**DIRECTIONS FOR THIS TASK**
Pull every line with "bmesh" from the entries below.
○ ○ ○ ○ ○ ○ ○
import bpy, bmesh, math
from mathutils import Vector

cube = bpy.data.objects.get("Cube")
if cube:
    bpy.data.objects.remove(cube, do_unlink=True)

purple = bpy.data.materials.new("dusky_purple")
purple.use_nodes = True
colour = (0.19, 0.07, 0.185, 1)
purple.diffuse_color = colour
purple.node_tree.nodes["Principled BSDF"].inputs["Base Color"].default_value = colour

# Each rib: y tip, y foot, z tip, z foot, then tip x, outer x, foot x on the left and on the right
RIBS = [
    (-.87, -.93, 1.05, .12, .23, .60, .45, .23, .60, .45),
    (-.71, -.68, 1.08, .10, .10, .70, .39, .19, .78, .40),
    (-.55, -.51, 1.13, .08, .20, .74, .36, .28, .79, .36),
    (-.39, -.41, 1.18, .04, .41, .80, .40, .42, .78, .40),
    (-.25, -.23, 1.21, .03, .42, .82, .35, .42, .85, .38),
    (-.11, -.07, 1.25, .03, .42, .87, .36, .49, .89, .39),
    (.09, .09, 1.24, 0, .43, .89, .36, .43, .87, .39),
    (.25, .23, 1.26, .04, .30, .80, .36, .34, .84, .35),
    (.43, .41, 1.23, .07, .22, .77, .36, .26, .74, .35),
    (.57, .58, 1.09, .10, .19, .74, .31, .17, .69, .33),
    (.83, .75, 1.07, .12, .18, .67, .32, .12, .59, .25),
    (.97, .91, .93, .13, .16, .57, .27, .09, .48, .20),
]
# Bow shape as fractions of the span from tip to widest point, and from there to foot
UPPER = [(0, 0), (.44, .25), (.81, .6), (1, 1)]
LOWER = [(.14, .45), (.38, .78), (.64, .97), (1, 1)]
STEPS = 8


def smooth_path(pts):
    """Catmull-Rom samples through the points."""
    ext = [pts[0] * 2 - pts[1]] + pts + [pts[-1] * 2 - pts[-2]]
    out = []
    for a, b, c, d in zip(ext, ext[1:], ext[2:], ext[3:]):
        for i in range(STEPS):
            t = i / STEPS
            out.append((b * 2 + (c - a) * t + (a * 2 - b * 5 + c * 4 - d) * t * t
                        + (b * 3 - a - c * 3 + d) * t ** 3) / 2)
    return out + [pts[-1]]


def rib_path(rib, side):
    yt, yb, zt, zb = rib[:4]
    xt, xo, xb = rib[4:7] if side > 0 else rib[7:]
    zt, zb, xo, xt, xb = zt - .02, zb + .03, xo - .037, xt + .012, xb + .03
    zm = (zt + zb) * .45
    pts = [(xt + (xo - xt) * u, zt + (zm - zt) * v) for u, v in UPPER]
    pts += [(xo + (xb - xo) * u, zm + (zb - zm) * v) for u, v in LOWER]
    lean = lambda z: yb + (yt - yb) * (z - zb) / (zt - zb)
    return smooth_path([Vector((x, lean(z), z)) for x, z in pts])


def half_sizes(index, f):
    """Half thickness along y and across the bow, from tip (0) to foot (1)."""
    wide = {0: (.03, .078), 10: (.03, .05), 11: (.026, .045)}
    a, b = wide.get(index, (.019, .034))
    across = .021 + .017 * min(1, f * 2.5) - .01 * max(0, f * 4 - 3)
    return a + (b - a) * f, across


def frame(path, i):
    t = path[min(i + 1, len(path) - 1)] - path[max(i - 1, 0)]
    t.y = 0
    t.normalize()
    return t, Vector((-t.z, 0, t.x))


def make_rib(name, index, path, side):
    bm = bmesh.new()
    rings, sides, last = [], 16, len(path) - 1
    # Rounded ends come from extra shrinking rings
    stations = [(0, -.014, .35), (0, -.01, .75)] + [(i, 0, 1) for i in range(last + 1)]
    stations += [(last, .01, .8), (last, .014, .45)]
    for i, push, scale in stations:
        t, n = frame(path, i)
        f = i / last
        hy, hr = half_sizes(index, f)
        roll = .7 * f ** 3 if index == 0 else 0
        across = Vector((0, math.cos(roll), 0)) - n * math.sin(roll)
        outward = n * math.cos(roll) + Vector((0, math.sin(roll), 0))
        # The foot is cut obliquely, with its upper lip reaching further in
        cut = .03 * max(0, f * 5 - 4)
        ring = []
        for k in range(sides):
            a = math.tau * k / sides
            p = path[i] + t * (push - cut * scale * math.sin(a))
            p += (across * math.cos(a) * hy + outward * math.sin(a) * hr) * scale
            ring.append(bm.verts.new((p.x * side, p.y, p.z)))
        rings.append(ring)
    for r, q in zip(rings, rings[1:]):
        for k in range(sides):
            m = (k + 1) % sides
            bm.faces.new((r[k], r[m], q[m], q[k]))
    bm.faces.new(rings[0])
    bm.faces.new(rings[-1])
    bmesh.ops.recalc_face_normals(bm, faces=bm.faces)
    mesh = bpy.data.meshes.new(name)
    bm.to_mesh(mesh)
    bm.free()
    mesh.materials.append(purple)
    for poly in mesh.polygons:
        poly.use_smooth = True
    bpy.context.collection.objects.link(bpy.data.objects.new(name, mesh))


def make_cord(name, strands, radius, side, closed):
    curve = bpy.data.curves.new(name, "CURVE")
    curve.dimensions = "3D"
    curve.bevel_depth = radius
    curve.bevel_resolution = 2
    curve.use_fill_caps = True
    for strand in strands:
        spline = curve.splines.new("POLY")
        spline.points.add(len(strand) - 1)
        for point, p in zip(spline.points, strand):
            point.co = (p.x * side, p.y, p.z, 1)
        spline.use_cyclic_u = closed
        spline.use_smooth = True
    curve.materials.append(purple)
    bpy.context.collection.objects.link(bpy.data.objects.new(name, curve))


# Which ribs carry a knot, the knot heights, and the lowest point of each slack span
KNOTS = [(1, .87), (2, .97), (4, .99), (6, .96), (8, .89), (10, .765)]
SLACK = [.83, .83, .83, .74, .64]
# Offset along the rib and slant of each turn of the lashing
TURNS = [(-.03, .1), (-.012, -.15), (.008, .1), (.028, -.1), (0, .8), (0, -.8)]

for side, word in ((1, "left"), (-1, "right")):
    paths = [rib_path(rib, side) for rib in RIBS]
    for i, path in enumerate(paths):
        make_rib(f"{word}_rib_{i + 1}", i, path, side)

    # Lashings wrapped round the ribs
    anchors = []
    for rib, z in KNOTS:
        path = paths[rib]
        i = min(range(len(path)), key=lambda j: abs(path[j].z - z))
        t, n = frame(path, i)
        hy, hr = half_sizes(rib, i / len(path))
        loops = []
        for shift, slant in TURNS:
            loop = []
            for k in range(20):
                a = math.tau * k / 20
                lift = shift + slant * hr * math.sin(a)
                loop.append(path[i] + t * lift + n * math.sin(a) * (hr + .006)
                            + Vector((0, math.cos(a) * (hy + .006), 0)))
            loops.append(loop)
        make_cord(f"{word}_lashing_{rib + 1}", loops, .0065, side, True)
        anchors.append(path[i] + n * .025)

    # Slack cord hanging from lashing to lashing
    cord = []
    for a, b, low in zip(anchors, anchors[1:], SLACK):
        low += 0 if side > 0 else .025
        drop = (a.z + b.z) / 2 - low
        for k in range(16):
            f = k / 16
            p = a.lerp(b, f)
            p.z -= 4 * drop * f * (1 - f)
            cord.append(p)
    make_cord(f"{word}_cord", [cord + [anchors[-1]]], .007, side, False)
○ ○ ○ ○ ○ ○ ○
**EXPECTED ANSWER**
import bpy, bmesh, math
    bm = bmesh.new()
    bmesh.ops.recalc_face_normals(bm, faces=bm.faces)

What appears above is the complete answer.